> [Material to process]:
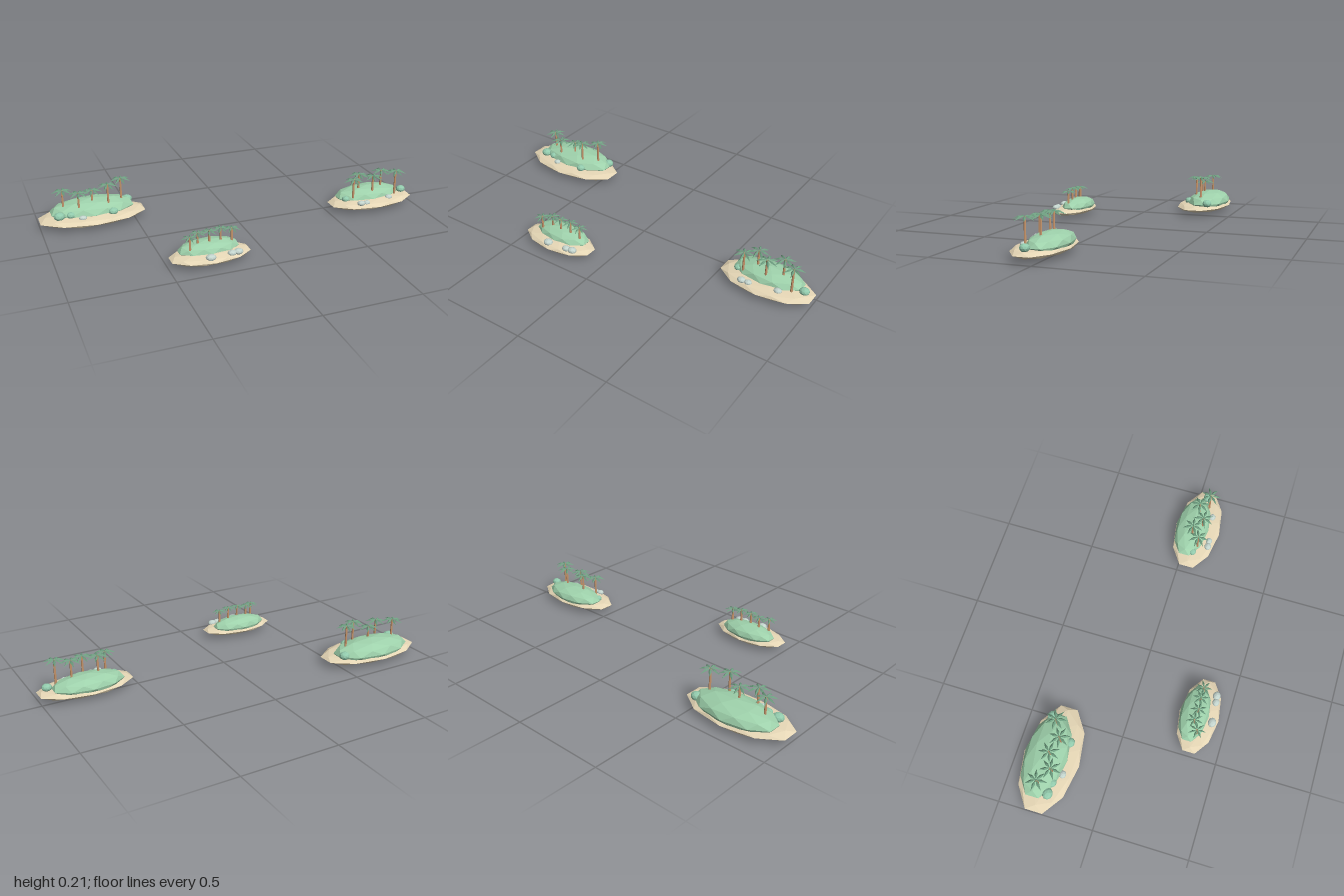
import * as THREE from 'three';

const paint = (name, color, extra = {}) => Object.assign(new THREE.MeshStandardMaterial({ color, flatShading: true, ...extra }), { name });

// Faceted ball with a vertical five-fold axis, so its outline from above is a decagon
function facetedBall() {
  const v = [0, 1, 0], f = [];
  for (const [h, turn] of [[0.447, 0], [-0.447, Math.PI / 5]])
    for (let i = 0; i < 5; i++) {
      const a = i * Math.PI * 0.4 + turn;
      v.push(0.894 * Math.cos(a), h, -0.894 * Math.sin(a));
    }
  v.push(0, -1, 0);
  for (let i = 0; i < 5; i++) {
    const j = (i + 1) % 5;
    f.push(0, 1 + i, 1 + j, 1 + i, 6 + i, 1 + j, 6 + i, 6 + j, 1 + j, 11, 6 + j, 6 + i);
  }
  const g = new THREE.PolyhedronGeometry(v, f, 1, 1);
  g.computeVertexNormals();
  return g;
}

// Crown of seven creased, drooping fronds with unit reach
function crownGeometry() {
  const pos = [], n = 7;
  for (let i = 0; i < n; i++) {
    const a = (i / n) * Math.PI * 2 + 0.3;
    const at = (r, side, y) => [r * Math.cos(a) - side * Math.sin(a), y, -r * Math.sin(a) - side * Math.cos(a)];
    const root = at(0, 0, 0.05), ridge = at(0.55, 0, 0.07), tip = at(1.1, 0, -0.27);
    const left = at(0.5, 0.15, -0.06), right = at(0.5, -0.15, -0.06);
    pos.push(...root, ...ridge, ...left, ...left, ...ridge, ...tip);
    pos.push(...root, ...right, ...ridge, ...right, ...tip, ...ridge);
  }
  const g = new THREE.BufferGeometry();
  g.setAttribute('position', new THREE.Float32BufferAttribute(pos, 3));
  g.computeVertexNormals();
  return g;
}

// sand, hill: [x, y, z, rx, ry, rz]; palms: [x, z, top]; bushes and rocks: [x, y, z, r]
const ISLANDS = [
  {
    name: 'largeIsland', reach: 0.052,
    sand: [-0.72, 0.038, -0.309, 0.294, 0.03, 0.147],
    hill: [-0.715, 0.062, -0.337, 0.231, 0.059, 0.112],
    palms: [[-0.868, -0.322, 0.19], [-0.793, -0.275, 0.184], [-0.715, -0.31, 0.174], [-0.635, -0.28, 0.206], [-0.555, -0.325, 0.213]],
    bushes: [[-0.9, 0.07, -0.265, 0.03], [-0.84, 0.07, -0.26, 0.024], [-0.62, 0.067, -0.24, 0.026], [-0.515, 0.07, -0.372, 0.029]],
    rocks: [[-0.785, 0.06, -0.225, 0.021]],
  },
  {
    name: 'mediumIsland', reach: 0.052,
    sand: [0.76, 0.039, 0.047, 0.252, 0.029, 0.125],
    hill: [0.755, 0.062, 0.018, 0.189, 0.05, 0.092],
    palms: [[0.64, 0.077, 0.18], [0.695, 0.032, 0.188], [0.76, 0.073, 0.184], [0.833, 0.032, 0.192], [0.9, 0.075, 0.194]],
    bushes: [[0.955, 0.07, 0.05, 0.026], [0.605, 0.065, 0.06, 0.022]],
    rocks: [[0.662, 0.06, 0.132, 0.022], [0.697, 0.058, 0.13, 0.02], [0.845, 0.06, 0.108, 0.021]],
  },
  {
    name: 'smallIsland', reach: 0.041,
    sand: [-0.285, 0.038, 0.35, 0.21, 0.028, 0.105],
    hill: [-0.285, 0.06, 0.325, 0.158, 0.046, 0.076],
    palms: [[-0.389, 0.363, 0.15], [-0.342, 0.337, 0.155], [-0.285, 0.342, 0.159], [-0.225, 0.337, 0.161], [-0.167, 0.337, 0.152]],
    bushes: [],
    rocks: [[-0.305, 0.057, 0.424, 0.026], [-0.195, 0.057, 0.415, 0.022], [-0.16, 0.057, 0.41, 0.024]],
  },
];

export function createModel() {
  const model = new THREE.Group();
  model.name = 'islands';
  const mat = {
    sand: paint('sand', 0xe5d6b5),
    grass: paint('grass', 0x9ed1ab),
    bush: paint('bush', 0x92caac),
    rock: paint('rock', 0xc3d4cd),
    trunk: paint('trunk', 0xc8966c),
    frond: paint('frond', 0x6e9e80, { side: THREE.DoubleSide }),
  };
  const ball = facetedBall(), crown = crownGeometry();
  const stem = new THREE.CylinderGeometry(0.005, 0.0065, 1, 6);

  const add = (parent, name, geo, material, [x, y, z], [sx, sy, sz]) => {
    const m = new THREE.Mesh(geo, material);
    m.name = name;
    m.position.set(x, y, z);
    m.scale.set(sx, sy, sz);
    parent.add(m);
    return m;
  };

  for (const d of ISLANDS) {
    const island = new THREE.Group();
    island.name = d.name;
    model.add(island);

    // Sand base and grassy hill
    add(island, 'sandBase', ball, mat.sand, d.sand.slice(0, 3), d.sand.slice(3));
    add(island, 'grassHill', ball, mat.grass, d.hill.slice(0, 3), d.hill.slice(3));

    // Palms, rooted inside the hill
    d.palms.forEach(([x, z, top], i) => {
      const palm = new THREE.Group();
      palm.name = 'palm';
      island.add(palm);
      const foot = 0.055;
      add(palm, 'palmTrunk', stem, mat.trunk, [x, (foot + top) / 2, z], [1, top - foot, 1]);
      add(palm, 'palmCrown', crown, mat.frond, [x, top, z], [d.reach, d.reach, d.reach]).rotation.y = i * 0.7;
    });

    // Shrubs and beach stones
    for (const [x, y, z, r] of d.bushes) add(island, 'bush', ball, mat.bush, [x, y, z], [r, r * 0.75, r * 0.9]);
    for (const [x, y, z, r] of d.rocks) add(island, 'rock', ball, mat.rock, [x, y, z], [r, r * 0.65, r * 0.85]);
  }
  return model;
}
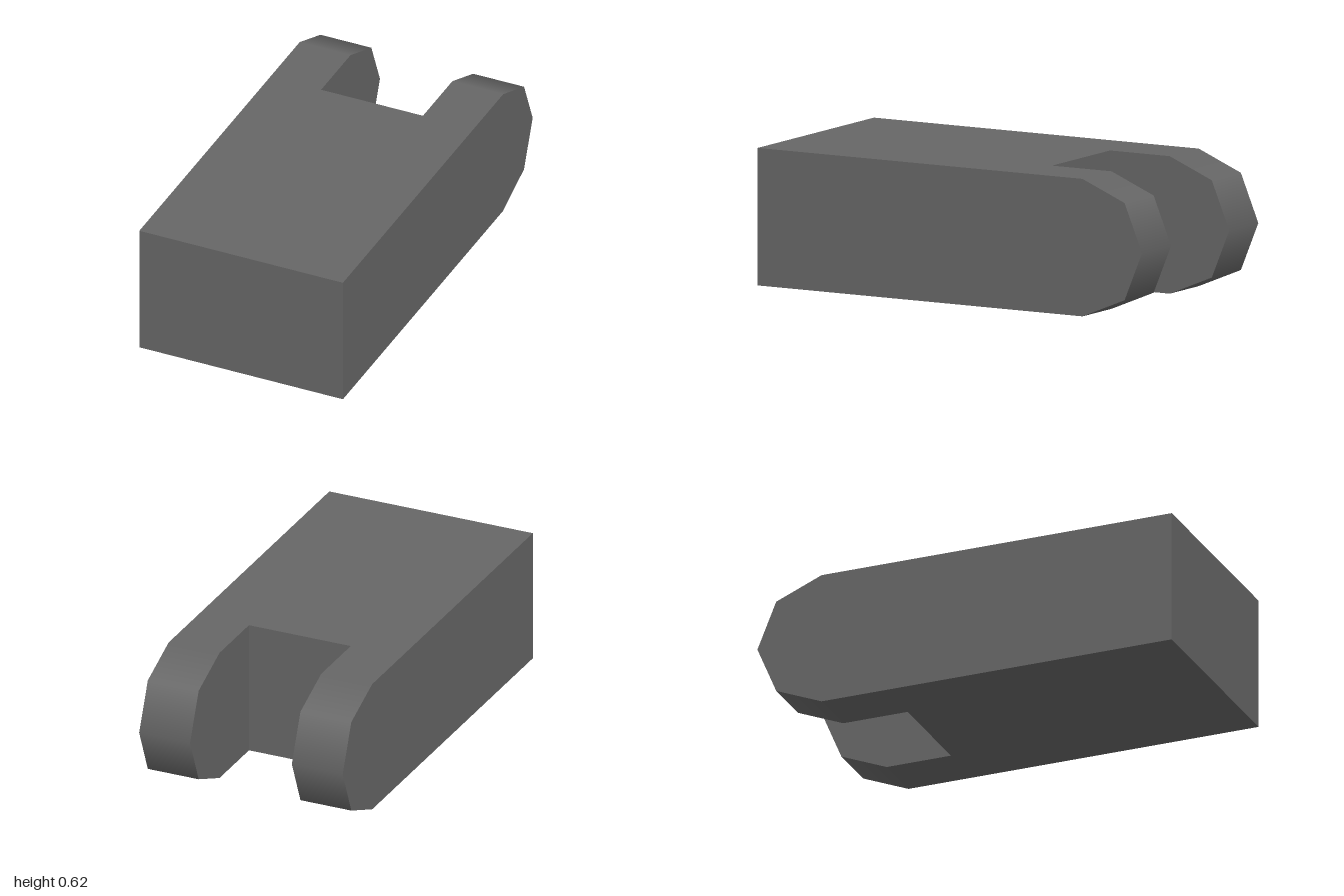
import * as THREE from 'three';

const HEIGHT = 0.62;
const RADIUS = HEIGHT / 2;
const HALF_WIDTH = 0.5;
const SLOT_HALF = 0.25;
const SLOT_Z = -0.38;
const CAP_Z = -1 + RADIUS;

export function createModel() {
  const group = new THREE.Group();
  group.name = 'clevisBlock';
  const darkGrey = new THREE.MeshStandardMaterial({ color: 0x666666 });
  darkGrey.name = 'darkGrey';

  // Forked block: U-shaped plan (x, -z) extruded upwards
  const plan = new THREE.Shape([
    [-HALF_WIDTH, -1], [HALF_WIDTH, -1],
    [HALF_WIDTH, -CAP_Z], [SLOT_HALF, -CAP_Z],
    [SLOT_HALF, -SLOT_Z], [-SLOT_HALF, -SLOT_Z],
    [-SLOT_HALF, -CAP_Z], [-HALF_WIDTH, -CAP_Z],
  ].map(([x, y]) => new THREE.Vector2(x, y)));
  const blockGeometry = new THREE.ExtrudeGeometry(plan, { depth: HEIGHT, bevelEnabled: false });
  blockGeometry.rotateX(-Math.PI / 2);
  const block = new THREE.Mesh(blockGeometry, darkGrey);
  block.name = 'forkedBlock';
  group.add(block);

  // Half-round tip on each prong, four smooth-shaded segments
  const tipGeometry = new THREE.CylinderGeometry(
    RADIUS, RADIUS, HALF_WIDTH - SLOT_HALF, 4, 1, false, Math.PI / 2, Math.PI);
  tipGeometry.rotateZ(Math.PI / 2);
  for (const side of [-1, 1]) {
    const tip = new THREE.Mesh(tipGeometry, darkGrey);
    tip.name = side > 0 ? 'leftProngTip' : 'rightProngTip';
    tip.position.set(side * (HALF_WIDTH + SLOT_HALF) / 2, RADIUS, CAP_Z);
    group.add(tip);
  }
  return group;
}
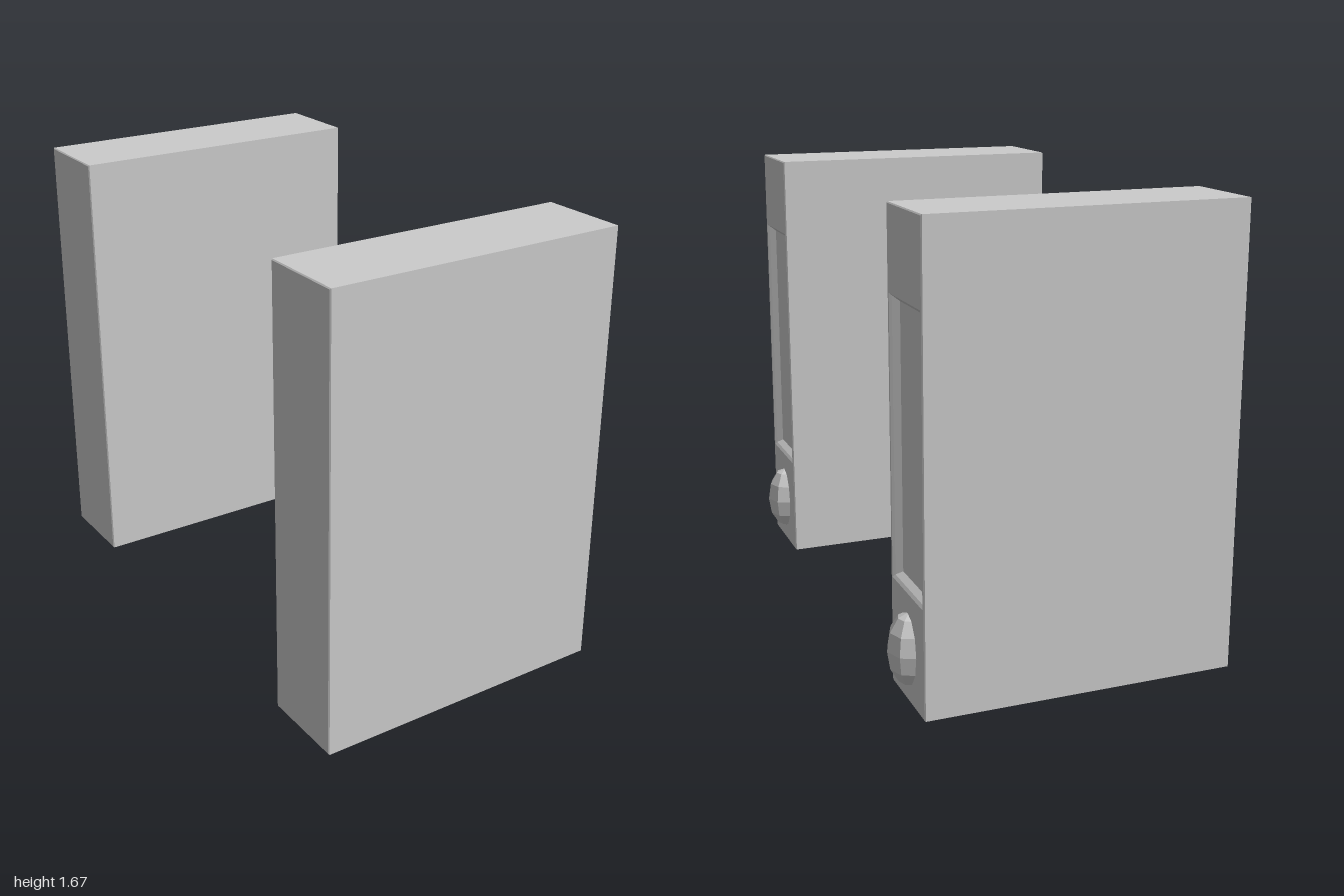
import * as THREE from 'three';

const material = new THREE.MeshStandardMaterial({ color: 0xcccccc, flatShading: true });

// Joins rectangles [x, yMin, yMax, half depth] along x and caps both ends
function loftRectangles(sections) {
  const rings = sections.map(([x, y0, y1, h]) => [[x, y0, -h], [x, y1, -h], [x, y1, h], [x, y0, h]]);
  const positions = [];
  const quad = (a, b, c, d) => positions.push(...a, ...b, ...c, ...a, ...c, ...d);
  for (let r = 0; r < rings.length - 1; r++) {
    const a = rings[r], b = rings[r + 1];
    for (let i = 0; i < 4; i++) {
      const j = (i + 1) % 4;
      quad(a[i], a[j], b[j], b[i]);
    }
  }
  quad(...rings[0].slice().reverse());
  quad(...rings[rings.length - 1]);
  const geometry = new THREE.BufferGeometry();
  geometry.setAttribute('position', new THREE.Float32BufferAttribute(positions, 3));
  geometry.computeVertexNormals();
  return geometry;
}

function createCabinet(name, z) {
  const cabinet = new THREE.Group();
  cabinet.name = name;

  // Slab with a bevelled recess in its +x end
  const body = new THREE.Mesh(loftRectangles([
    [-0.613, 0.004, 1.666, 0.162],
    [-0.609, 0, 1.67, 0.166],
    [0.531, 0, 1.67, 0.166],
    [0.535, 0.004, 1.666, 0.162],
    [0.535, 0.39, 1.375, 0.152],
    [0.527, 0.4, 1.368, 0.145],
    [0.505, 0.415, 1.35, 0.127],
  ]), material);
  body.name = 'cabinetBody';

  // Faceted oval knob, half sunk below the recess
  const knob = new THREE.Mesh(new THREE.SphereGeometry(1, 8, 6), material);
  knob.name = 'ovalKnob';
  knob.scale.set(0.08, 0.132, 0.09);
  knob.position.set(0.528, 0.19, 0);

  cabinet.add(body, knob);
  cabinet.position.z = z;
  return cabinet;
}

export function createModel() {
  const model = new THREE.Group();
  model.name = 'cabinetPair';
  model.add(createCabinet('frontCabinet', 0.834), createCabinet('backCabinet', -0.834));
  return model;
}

> [Exercise directions]: From the line holding "knob.name = 'ovalKnob';" to the end of the listing, copy every line exactly, both ends included, and add nothing.

> [Solution below]:
  knob.name = 'ovalKnob';
  knob.scale.set(0.08, 0.132, 0.09);
  knob.position.set(0.528, 0.19, 0);

  cabinet.add(body, knob);
  cabinet.position.z = z;
  return cabinet;
}

export function createModel() {
  const model = new THREE.Group();
  model.name = 'cabinetPair';
  model.add(createCabinet('frontCabinet', 0.834), createCabinet('backCabinet', -0.834));
  return model;
}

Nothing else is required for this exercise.